#### Goal of the exercise
Below are the records; collect from them each line containing the string "windows".

#### Stored items from a collection
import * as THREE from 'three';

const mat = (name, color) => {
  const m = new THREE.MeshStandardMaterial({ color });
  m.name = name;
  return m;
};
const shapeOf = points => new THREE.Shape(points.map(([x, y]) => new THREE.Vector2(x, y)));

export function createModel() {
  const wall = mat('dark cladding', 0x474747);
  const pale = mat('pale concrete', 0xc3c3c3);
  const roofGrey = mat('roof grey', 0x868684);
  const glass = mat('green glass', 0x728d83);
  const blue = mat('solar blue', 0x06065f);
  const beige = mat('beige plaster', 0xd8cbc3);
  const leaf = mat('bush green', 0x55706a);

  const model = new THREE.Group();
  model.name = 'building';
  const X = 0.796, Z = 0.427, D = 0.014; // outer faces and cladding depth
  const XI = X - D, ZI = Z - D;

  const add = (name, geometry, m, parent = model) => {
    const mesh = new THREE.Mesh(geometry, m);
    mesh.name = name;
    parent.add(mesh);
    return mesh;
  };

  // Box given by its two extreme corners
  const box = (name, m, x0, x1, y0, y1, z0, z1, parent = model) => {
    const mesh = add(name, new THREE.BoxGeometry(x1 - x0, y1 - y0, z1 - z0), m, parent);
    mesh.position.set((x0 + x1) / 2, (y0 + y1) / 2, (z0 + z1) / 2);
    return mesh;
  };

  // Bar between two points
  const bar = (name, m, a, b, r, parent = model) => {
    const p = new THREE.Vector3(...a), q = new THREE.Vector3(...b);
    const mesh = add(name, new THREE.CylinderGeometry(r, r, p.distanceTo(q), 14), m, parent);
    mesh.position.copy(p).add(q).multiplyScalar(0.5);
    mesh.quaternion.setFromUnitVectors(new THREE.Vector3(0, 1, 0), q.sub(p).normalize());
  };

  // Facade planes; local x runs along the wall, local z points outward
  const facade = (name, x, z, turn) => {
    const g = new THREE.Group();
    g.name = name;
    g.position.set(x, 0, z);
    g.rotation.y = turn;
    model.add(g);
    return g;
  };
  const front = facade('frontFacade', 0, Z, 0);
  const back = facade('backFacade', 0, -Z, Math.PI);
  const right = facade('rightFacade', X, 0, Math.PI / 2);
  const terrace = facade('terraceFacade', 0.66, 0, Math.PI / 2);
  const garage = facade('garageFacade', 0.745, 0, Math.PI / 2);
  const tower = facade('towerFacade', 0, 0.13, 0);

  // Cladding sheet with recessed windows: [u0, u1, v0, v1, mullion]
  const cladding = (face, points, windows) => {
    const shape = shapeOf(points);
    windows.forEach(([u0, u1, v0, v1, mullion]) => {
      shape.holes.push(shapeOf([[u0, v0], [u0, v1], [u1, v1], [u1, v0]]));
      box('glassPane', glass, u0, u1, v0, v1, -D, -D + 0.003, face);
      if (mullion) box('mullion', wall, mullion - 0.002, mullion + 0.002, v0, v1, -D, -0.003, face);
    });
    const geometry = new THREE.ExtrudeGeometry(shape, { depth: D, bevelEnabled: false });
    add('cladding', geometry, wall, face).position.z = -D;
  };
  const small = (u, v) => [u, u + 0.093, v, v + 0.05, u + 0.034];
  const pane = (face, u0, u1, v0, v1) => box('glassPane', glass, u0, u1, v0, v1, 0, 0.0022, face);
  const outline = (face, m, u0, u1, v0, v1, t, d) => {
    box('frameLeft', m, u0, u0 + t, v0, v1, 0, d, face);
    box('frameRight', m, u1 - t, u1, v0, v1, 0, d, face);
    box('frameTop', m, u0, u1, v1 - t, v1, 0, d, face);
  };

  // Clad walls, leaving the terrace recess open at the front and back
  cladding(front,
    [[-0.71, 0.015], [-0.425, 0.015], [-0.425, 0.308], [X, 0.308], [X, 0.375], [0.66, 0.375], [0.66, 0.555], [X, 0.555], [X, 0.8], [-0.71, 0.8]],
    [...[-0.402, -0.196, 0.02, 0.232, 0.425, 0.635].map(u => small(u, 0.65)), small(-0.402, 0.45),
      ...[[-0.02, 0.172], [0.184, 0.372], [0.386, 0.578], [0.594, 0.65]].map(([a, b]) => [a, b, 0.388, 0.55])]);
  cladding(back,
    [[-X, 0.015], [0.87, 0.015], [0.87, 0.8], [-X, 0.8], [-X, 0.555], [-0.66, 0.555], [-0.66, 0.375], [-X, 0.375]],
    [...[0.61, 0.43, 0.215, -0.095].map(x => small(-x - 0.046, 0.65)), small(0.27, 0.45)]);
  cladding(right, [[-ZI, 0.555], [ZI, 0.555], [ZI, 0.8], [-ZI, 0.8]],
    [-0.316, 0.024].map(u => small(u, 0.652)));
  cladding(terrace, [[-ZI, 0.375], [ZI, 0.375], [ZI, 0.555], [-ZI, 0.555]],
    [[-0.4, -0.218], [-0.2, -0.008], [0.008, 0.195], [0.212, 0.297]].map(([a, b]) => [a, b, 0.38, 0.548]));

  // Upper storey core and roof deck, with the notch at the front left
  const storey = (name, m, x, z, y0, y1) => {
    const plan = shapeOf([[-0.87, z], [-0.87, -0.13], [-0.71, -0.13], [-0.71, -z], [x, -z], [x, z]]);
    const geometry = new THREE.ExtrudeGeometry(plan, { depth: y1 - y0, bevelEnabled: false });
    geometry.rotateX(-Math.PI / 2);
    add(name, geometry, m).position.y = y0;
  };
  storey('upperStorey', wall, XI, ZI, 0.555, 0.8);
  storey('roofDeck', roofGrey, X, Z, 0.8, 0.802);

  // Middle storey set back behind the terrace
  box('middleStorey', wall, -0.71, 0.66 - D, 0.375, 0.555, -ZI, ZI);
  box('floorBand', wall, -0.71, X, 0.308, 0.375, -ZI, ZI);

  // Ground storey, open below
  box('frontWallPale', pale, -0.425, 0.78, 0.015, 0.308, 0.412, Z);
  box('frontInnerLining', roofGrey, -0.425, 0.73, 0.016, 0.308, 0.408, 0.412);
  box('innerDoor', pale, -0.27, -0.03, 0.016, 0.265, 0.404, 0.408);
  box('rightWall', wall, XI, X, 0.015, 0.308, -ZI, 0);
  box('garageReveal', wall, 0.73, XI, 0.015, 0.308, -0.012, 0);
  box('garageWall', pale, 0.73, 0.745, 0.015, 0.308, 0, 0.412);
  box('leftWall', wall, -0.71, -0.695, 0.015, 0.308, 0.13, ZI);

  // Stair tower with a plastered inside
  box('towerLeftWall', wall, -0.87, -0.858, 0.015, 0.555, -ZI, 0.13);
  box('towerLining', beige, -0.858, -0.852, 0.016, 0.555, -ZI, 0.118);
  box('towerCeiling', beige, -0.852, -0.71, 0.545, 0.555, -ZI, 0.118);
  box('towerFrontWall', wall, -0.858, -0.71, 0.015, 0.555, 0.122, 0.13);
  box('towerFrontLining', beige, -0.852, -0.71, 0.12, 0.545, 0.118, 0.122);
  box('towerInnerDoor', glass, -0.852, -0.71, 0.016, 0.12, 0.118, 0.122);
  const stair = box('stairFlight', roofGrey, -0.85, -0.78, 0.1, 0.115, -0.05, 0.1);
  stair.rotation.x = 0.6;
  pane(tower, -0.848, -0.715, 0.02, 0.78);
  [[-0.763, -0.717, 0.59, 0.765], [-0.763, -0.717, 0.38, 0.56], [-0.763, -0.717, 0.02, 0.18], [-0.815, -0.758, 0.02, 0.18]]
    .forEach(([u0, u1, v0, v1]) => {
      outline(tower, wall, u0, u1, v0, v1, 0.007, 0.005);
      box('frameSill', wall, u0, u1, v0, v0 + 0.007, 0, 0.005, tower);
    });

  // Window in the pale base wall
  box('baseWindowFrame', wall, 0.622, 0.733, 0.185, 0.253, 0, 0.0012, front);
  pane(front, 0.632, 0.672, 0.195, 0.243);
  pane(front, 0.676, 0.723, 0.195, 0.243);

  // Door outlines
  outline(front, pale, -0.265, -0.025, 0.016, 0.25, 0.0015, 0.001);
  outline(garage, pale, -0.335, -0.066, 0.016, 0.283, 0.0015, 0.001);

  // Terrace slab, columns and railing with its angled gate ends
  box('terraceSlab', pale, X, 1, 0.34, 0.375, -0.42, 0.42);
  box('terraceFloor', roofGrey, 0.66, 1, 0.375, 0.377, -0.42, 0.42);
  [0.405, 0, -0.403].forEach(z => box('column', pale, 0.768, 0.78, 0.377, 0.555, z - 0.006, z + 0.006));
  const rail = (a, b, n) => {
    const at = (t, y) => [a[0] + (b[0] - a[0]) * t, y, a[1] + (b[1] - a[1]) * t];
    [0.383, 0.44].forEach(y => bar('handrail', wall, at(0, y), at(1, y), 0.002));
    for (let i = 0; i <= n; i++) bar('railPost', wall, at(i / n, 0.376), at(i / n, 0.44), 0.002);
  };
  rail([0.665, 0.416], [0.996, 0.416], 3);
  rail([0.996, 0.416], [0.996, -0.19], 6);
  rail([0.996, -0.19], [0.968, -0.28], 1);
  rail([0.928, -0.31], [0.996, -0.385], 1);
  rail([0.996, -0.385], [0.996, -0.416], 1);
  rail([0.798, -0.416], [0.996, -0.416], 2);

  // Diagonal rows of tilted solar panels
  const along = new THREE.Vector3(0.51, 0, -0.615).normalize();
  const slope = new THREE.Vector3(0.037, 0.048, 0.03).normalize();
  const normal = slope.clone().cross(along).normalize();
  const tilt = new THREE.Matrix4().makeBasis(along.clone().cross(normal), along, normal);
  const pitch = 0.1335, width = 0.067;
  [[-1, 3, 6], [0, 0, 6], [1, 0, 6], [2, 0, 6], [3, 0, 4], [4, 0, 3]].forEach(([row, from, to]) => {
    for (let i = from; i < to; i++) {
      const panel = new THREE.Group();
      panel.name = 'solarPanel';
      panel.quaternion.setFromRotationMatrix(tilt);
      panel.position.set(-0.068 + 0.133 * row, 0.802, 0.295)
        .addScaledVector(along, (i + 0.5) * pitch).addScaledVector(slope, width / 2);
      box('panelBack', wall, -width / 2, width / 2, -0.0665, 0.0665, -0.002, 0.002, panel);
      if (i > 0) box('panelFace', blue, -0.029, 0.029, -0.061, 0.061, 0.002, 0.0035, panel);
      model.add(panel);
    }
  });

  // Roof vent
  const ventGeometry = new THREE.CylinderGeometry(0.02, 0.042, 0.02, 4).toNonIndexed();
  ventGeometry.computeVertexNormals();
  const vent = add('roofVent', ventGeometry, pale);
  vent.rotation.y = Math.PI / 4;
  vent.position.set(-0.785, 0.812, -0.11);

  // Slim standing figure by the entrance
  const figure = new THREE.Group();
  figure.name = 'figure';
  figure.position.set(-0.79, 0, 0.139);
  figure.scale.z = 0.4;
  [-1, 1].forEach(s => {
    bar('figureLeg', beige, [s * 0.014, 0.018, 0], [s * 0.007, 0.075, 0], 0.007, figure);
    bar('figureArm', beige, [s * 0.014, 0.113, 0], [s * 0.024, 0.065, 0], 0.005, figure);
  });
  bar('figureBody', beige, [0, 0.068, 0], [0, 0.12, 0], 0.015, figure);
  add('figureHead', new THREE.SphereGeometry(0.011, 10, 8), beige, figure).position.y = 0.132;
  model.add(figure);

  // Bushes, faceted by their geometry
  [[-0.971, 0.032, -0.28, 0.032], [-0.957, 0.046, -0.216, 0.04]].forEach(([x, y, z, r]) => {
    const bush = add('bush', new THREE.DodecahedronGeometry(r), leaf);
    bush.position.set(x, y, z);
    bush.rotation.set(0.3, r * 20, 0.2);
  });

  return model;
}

#### Response to this exercise
  // Cladding sheet with recessed windows: [u0, u1, v0, v1, mullion]
  const cladding = (face, points, windows) => {
    windows.forEach(([u0, u1, v0, v1, mullion]) => {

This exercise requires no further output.